Top of RECORDS TO PROCESS

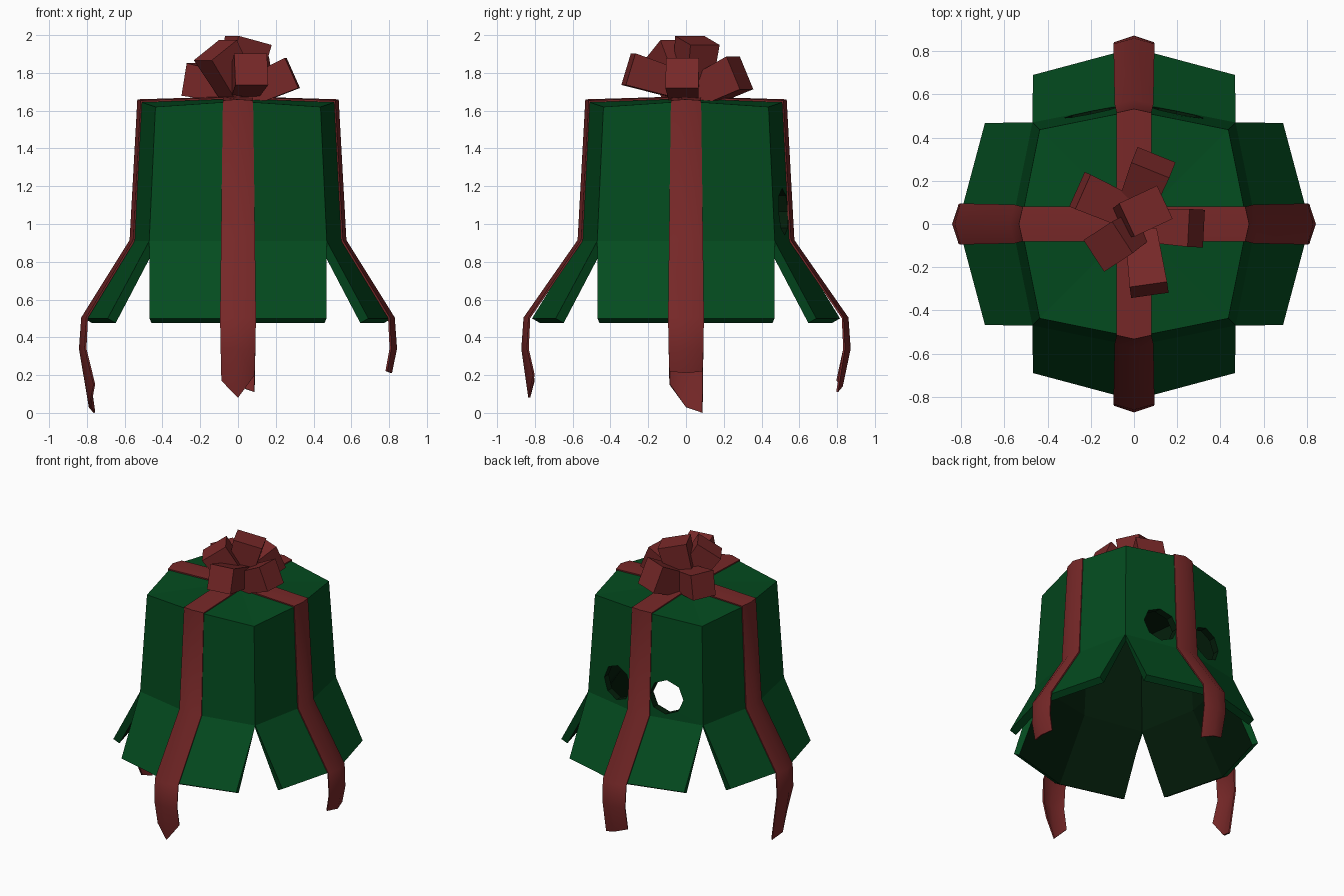
import bpy
import bmesh
from math import radians
from mathutils import Matrix, Vector

cube = bpy.data.objects.get("Cube")
if cube:
    bpy.data.objects.remove(cube, do_unlink=True)


def make_material(name, color):
    mat = bpy.data.materials.new(name)
    mat.use_nodes = True
    mat.diffuse_color = color
    mat.node_tree.nodes["Principled BSDF"].inputs["Base Color"].default_value = color
    return mat


GREEN = make_material("wrapping green", (0.001, 0.07, 0.0135, 1))
INSIDE = make_material("dark green lining", (0.001, 0.012, 0.003, 1))
RED = make_material("ribbon red", (0.184, 0.021, 0.021, 1))


def make_object(name, bm, *mats):
    bmesh.ops.recalc_face_normals(bm, faces=bm.faces)
    mesh = bpy.data.meshes.new(name)
    bm.to_mesh(mesh)
    bm.free()
    obj = bpy.data.objects.new(name, mesh)
    bpy.context.collection.objects.link(obj)
    for mat in mats:
        mesh.materials.append(mat)
    return obj


def turn(az):
    return Matrix.Rotation(radians(az), 4, "Z")


def apply_modifier(obj, mod):
    bpy.context.view_layer.objects.active = obj
    bpy.ops.object.modifier_apply(modifier=mod.name)


def thicken(obj, amount, inner_slot=0):
    mod = obj.modifiers.new("thickness", "SOLIDIFY")
    mod.thickness = amount
    mod.offset = -1
    mod.use_even_offset = True
    mod.material_offset = inner_slot
    apply_modifier(obj, mod)


# Box: open-bottomed shell with bowed sides and four splayed flaps
def ring(bm, corner, middle, z_corner, z_middle):
    verts = []
    for i in range(4):
        verts.append(bm.verts.new(turn(90 * i) @ Vector((middle, 0, z_middle))))
        verts.append(bm.verts.new(turn(90 * i) @ Vector((corner, corner, z_corner))))
    return verts


bm = bmesh.new()
top = ring(bm, 0.437, 0.525, 1.62, 1.65)
crease = ring(bm, 0.47, 0.565, 0.91, 0.91)
peak = bm.verts.new((0, 0, 1.665))
for i in range(8):
    j = (i + 1) % 8
    bm.faces.new((peak, top[i], top[j]))
    bm.faces.new((top[i], crease[i], crease[j], top[j]))
for i in range(4):
    hem = [bm.verts.new(turn(90 * i) @ Vector(p))
           for p in ((0.69, -0.468, 0.5), (0.815, 0, 0.5), (0.69, 0.468, 0.5))]
    before, mid, after = crease[2 * i - 1], crease[2 * i], crease[2 * i + 1]
    bm.faces.new((before, hem[0], hem[1], mid))
    bm.faces.new((mid, hem[1], hem[2], after))
box = make_object("gift_box", bm, GREEN, INSIDE)
thicken(box, 0.05, inner_slot=1)

# Two eight-sided holes through the back wall
for side in (-1, 1):
    bm = bmesh.new()
    bmesh.ops.create_cone(bm, cap_ends=True, segments=8, radius1=0.123, radius2=0.123,
                          depth=0.4, matrix=Matrix.Translation((side * 0.2, 0.52, 1.065))
                          @ Matrix.Rotation(radians(90), 4, "X"))
    cutter = make_object("hole_cutter", bm, INSIDE)
    cutter.hide_render = True
    mod = box.modifiers.new("hole", "BOOLEAN")
    mod.operation = "DIFFERENCE"
    mod.solver = "EXACT"
    mod.material_mode = "TRANSFER"
    mod.object = cutter
    apply_modifier(box, mod)
    bpy.data.objects.remove(cutter, do_unlink=True)


# Ribbons: creased strips from the top centre, down a side, to a loose tail
def ribbon(name, az, tail_shift, end_radius, end_heights):
    # radius, height, half width, edge set-back, edge drop
    path = [(0, 1.676, 0.08, 0, 0.003), (0.533, 1.66, 0.08, 0.018, 0.006),
            (0.574, 0.915, 0.09, 0.019, 0),
            (0.83 + tail_shift, 0.505, 0.095, 0.026, 0),
            (0.842 + tail_shift, 0.34, 0.092, 0.03, 0)]
    bm = bmesh.new()
    rows = []
    for r, z, w, back, drop in path:
        rows.append([(r - back, -w, z - drop), (r, 0, z), (r - back, w, z - drop)])
    rows.append([(end_radius - 0.025 * abs(s), 0.088 * s, z)
                 for s, z in zip((-1, 0, 1), end_heights)])
    grid = [[bm.verts.new(turn(az) @ Vector(p)) for p in row] for row in rows]
    for a, b in zip(grid, grid[1:]):
        for k in range(2):
            bm.faces.new((a[k], b[k], b[k + 1], a[k + 1]))
    obj = make_object(name, bm, RED)
    if obj.data.polygons[0].normal.z < 0:
        obj.data.flip_normals()
    thicken(obj, 0.01)
    bpy.ops.object.select_all(action="DESELECT")
    obj.select_set(True)
    bpy.ops.object.shade_smooth_by_angle(angle=radians(50))


ribbon("front_ribbon", -90, 0.03, 0.835, (0.17, 0.08, 0.2))
ribbon("left_ribbon", 0, 0, 0.815, (0.22, 0.21, 0.22))
ribbon("back_ribbon", 90, 0.03, 0.83, (0.11, 0.14, 0.17))
ribbon("right_ribbon", 180, 0, 0.79, (0.0, 0.03, 0.15))


# Bow: boxy loops, each given by its outer end centre, heading and pitch
def bow_loop(name, end, az, pitch, width=0.175, height=0.175, length=0.27):
    bm = bmesh.new()
    bmesh.ops.create_cube(bm, size=1)
    place = (Matrix.Translation(end) @ turn(az)
             @ Matrix.Rotation(radians(-pitch), 4, "Y"))
    for v in bm.verts:
        taper = 1 if v.co.x > 0 else 0.85
        v.co = place @ Vector(((v.co.x - 0.5) * length,
                               v.co.y * width * taper, v.co.z * height * taper))
    make_object(name, bm, RED)


bow_loop("bow_loop_front", (0.07, -0.305, 1.82), -82, 17)
bow_loop("bow_loop_left", (0.288, -0.02, 1.80), -3, 24)
bow_loop("bow_loop_back", (0.09, 0.285, 1.80), 68, 24, width=0.19, height=0.19)
bow_loop("bow_loop_right", (-0.25, 0.155, 1.765), 156, 10)
bow_loop("bow_loop_front_right", (-0.12, -0.105, 1.92), 213, 56, height=0.19)
bow_loop("bow_loop_top", (0.055, 0.06, 1.972), 25, 76, width=0.17, height=0.2)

Bottom of RECORDS TO PROCESS

_WORK TASK_
Leaving every picture out, output the data exactly as it stands.

_SOLUTION_
import bpy
import bmesh
from math import radians
from mathutils import Matrix, Vector

cube = bpy.data.objects.get("Cube")
if cube:
    bpy.data.objects.remove(cube, do_unlink=True)


def make_material(name, color):
    mat = bpy.data.materials.new(name)
    mat.use_nodes = True
    mat.diffuse_color = color
    mat.node_tree.nodes["Principled BSDF"].inputs["Base Color"].default_value = color
    return mat


GREEN = make_material("wrapping green", (0.001, 0.07, 0.0135, 1))
INSIDE = make_material("dark green lining", (0.001, 0.012, 0.003, 1))
RED = make_material("ribbon red", (0.184, 0.021, 0.021, 1))


def make_object(name, bm, *mats):
    bmesh.ops.recalc_face_normals(bm, faces=bm.faces)
    mesh = bpy.data.meshes.new(name)
    bm.to_mesh(mesh)
    bm.free()
    obj = bpy.data.objects.new(name, mesh)
    bpy.context.collection.objects.link(obj)
    for mat in mats:
        mesh.materials.append(mat)
    return obj


def turn(az):
    return Matrix.Rotation(radians(az), 4, "Z")


def apply_modifier(obj, mod):
    bpy.context.view_layer.objects.active = obj
    bpy.ops.object.modifier_apply(modifier=mod.name)


def thicken(obj, amount, inner_slot=0):
    mod = obj.modifiers.new("thickness", "SOLIDIFY")
    mod.thickness = amount
    mod.offset = -1
    mod.use_even_offset = True
    mod.material_offset = inner_slot
    apply_modifier(obj, mod)


# Box: open-bottomed shell with bowed sides and four splayed flaps
def ring(bm, corner, middle, z_corner, z_middle):
    verts = []
    for i in range(4):
        verts.append(bm.verts.new(turn(90 * i) @ Vector((middle, 0, z_middle))))
        verts.append(bm.verts.new(turn(90 * i) @ Vector((corner, corner, z_corner))))
    return verts


bm = bmesh.new()
top = ring(bm, 0.437, 0.525, 1.62, 1.65)
crease = ring(bm, 0.47, 0.565, 0.91, 0.91)
peak = bm.verts.new((0, 0, 1.665))
for i in range(8):
    j = (i + 1) % 8
    bm.faces.new((peak, top[i], top[j]))
    bm.faces.new((top[i], crease[i], crease[j], top[j]))
for i in range(4):
    hem = [bm.verts.new(turn(90 * i) @ Vector(p))
           for p in ((0.69, -0.468, 0.5), (0.815, 0, 0.5), (0.69, 0.468, 0.5))]
    before, mid, after = crease[2 * i - 1], crease[2 * i], crease[2 * i + 1]
    bm.faces.new((before, hem[0], hem[1], mid))
    bm.faces.new((mid, hem[1], hem[2], after))
box = make_object("gift_box", bm, GREEN, INSIDE)
thicken(box, 0.05, inner_slot=1)

# Two eight-sided holes through the back wall
for side in (-1, 1):
    bm = bmesh.new()
    bmesh.ops.create_cone(bm, cap_ends=True, segments=8, radius1=0.123, radius2=0.123,
                          depth=0.4, matrix=Matrix.Translation((side * 0.2, 0.52, 1.065))
                          @ Matrix.Rotation(radians(90), 4, "X"))
    cutter = make_object("hole_cutter", bm, INSIDE)
    cutter.hide_render = True
    mod = box.modifiers.new("hole", "BOOLEAN")
    mod.operation = "DIFFERENCE"
    mod.solver = "EXACT"
    mod.material_mode = "TRANSFER"
    mod.object = cutter
    apply_modifier(box, mod)
    bpy.data.objects.remove(cutter, do_unlink=True)


# Ribbons: creased strips from the top centre, down a side, to a loose tail
def ribbon(name, az, tail_shift, end_radius, end_heights):
    # radius, height, half width, edge set-back, edge drop
    path = [(0, 1.676, 0.08, 0, 0.003), (0.533, 1.66, 0.08, 0.018, 0.006),
            (0.574, 0.915, 0.09, 0.019, 0),
            (0.83 + tail_shift, 0.505, 0.095, 0.026, 0),
            (0.842 + tail_shift, 0.34, 0.092, 0.03, 0)]
    bm = bmesh.new()
    rows = []
    for r, z, w, back, drop in path:
        rows.append([(r - back, -w, z - drop), (r, 0, z), (r - back, w, z - drop)])
    rows.append([(end_radius - 0.025 * abs(s), 0.088 * s, z)
                 for s, z in zip((-1, 0, 1), end_heights)])
    grid = [[bm.verts.new(turn(az) @ Vector(p)) for p in row] for row in rows]
    for a, b in zip(grid, grid[1:]):
        for k in range(2):
            bm.faces.new((a[k], b[k], b[k + 1], a[k + 1]))
    obj = make_object(name, bm, RED)
    if obj.data.polygons[0].normal.z < 0:
        obj.data.flip_normals()
    thicken(obj, 0.01)
    bpy.ops.object.select_all(action="DESELECT")
    obj.select_set(True)
    bpy.ops.object.shade_smooth_by_angle(angle=radians(50))


ribbon("front_ribbon", -90, 0.03, 0.835, (0.17, 0.08, 0.2))
ribbon("left_ribbon", 0, 0, 0.815, (0.22, 0.21, 0.22))
ribbon("back_ribbon", 90, 0.03, 0.83, (0.11, 0.14, 0.17))
ribbon("right_ribbon", 180, 0, 0.79, (0.0, 0.03, 0.15))


# Bow: boxy loops, each given by its outer end centre, heading and pitch
def bow_loop(name, end, az, pitch, width=0.175, height=0.175, length=0.27):
    bm = bmesh.new()
    bmesh.ops.create_cube(bm, size=1)
    place = (Matrix.Translation(end) @ turn(az)
             @ Matrix.Rotation(radians(-pitch), 4, "Y"))
    for v in bm.verts:
        taper = 1 if v.co.x > 0 else 0.85
        v.co = place @ Vector(((v.co.x - 0.5) * length,
                               v.co.y * width * taper, v.co.z * height * taper))
    make_object(name, bm, RED)


bow_loop("bow_loop_front", (0.07, -0.305, 1.82), -82, 17)
bow_loop("bow_loop_left", (0.288, -0.02, 1.80), -3, 24)
bow_loop("bow_loop_back", (0.09, 0.285, 1.80), 68, 24, width=0.19, height=0.19)
bow_loop("bow_loop_right", (-0.25, 0.155, 1.765), 156, 10)
bow_loop("bow_loop_front_right", (-0.12, -0.105, 1.92), 213, 56, height=0.19)
bow_loop("bow_loop_top", (0.055, 0.06, 1.972), 25, 76, width=0.17, height=0.2)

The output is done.